▶ **INSTRUCTIONS FOR THE TASK**:
Below are some records. Output the lines from the first one through the line that holds "for (let i = 0; i < rows.length", exactly as written, with no pictures.

### INPUT MATERIAL ###

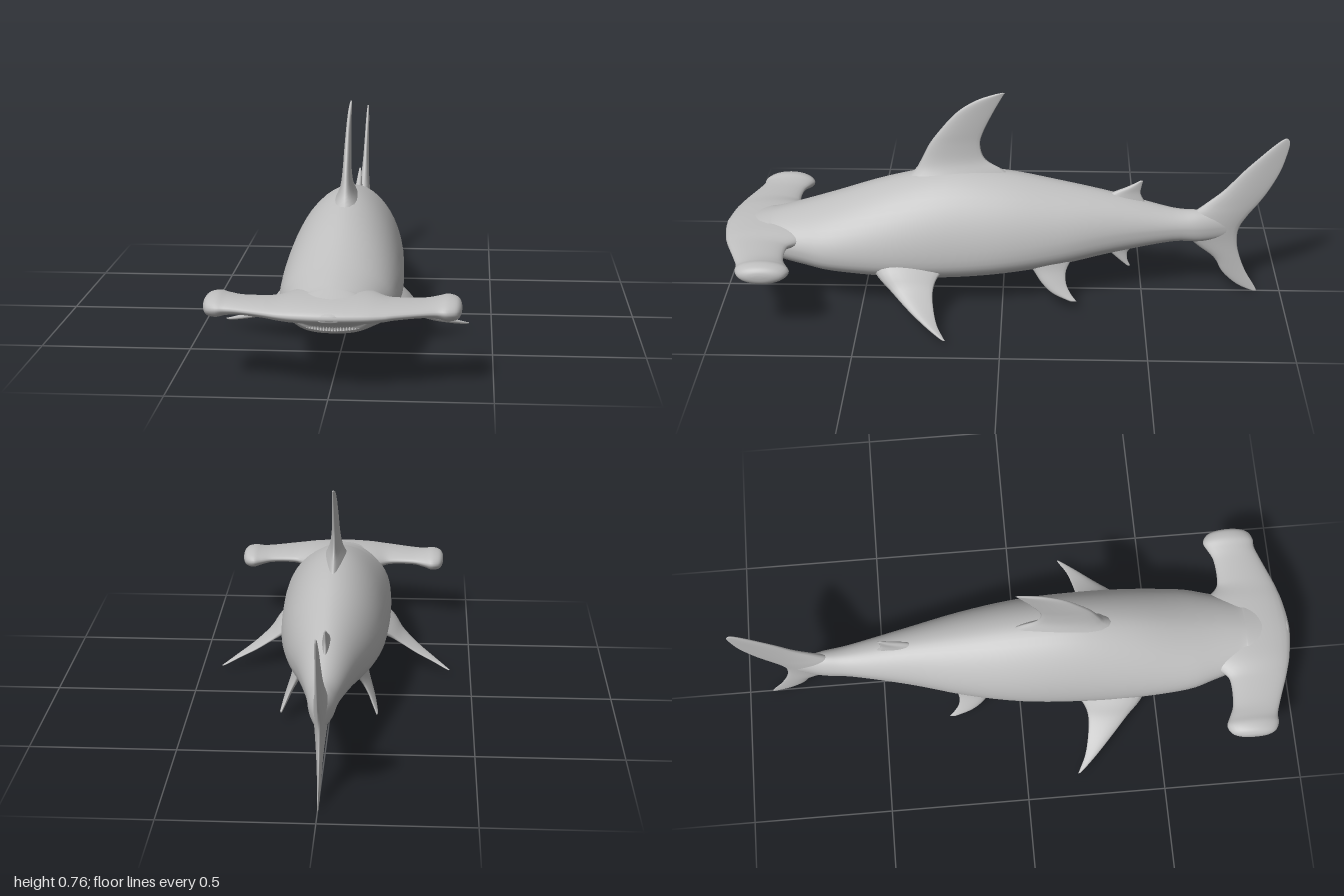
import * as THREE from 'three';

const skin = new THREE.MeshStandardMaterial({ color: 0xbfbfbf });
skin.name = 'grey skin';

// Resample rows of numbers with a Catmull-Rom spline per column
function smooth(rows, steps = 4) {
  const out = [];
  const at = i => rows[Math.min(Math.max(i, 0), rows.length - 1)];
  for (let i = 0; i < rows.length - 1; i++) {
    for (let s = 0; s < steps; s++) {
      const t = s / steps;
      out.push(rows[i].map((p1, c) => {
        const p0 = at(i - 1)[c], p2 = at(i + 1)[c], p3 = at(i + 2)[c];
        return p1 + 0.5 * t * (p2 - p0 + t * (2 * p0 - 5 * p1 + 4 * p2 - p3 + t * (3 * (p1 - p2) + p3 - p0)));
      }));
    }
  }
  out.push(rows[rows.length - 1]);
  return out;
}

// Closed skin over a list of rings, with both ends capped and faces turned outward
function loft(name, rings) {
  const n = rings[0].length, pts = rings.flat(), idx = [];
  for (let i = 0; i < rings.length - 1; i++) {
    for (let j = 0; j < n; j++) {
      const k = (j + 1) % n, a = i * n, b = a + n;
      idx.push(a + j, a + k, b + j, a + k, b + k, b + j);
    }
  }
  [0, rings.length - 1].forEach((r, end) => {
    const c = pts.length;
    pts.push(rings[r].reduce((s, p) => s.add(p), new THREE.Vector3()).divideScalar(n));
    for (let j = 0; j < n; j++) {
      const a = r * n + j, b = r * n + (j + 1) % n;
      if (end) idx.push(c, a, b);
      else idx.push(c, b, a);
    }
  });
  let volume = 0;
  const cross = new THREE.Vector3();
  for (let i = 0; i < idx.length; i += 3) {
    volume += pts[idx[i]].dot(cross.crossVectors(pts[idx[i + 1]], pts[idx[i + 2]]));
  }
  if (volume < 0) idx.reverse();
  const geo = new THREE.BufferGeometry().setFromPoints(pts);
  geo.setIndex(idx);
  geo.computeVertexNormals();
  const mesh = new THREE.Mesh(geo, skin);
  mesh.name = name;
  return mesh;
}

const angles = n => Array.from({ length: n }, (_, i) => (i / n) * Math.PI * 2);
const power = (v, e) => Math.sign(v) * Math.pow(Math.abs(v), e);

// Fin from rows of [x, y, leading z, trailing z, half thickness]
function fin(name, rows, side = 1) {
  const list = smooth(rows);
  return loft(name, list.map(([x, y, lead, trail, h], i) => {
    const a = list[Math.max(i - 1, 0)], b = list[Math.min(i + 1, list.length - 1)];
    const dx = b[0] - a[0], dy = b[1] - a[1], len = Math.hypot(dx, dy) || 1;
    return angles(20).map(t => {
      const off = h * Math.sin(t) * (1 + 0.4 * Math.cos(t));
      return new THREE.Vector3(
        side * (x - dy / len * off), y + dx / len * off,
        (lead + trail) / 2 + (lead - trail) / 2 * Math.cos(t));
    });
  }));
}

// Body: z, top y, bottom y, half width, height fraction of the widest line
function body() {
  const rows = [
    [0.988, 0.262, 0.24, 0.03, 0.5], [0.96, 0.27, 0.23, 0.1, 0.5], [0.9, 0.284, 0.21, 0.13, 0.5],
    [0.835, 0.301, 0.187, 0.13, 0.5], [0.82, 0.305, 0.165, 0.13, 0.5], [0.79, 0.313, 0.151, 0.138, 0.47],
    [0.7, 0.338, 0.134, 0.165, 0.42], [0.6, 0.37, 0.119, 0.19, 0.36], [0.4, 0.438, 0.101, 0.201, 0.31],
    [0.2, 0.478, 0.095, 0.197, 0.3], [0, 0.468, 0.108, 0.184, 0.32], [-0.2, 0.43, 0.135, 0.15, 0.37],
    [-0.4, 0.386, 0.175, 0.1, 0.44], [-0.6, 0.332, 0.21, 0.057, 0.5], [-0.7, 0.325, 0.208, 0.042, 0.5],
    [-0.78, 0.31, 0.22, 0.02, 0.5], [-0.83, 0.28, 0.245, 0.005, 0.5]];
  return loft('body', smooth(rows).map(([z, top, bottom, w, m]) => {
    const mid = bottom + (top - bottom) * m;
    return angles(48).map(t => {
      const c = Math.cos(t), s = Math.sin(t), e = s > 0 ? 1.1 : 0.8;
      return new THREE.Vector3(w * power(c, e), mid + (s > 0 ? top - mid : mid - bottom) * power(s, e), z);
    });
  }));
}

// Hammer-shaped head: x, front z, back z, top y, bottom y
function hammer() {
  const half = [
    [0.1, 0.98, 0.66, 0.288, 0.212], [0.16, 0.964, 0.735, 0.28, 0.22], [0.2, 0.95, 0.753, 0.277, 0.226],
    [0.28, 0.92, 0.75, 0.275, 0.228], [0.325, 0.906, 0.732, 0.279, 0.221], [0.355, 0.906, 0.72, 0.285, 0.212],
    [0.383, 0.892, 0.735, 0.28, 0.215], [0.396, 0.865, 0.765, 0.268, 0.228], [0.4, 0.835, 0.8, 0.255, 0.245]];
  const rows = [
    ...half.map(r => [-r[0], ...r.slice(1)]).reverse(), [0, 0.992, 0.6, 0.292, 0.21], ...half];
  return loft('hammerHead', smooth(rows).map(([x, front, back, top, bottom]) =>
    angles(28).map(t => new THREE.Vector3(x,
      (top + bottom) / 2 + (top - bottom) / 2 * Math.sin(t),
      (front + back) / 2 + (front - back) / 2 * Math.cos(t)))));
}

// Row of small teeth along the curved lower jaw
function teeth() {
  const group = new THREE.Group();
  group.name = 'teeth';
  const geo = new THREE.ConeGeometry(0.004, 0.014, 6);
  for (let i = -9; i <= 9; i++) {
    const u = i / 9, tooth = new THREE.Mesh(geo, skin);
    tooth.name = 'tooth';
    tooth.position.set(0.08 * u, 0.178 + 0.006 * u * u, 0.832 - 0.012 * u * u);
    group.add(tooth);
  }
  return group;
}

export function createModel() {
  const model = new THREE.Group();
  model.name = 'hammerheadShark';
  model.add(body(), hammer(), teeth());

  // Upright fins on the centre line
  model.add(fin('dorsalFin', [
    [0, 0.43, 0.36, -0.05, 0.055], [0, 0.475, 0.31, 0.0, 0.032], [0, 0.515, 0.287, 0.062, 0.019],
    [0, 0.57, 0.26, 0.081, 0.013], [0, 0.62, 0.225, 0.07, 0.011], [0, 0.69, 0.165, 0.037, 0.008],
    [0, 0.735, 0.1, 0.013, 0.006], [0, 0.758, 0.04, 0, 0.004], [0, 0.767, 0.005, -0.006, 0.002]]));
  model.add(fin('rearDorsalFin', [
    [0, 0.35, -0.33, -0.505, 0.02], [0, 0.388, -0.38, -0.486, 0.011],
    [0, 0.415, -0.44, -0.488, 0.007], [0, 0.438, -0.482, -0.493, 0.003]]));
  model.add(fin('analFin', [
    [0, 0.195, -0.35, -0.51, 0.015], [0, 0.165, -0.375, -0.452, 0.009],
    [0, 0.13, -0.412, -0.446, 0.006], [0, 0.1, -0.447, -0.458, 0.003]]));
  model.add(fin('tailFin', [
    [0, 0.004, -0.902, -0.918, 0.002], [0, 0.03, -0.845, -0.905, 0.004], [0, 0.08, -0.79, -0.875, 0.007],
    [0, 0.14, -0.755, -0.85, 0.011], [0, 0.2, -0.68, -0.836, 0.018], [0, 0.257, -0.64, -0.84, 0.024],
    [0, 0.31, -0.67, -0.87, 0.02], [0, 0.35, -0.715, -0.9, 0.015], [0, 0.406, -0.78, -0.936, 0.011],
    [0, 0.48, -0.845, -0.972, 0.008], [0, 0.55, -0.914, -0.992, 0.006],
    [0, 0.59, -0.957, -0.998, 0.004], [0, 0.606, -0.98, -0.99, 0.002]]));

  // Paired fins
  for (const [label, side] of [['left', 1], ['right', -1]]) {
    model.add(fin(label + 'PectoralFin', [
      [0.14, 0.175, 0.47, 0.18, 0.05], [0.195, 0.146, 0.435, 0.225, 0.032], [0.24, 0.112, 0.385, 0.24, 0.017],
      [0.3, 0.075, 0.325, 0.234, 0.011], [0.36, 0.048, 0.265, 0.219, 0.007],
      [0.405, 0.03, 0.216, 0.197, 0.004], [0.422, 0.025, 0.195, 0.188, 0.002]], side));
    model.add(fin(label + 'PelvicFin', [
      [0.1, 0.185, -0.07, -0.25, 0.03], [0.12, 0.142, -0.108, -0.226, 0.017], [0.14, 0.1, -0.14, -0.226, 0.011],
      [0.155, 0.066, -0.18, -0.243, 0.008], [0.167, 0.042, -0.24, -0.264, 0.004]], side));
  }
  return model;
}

###

▶ **RESULT OF THIS EXERCISE**:
import * as THREE from 'three';

const skin = new THREE.MeshStandardMaterial({ color: 0xbfbfbf });
skin.name = 'grey skin';

// Resample rows of numbers with a Catmull-Rom spline per column
function smooth(rows, steps = 4) {
  const out = [];
  const at = i => rows[Math.min(Math.max(i, 0), rows.length - 1)];
  for (let i = 0; i < rows.length - 1; i++) {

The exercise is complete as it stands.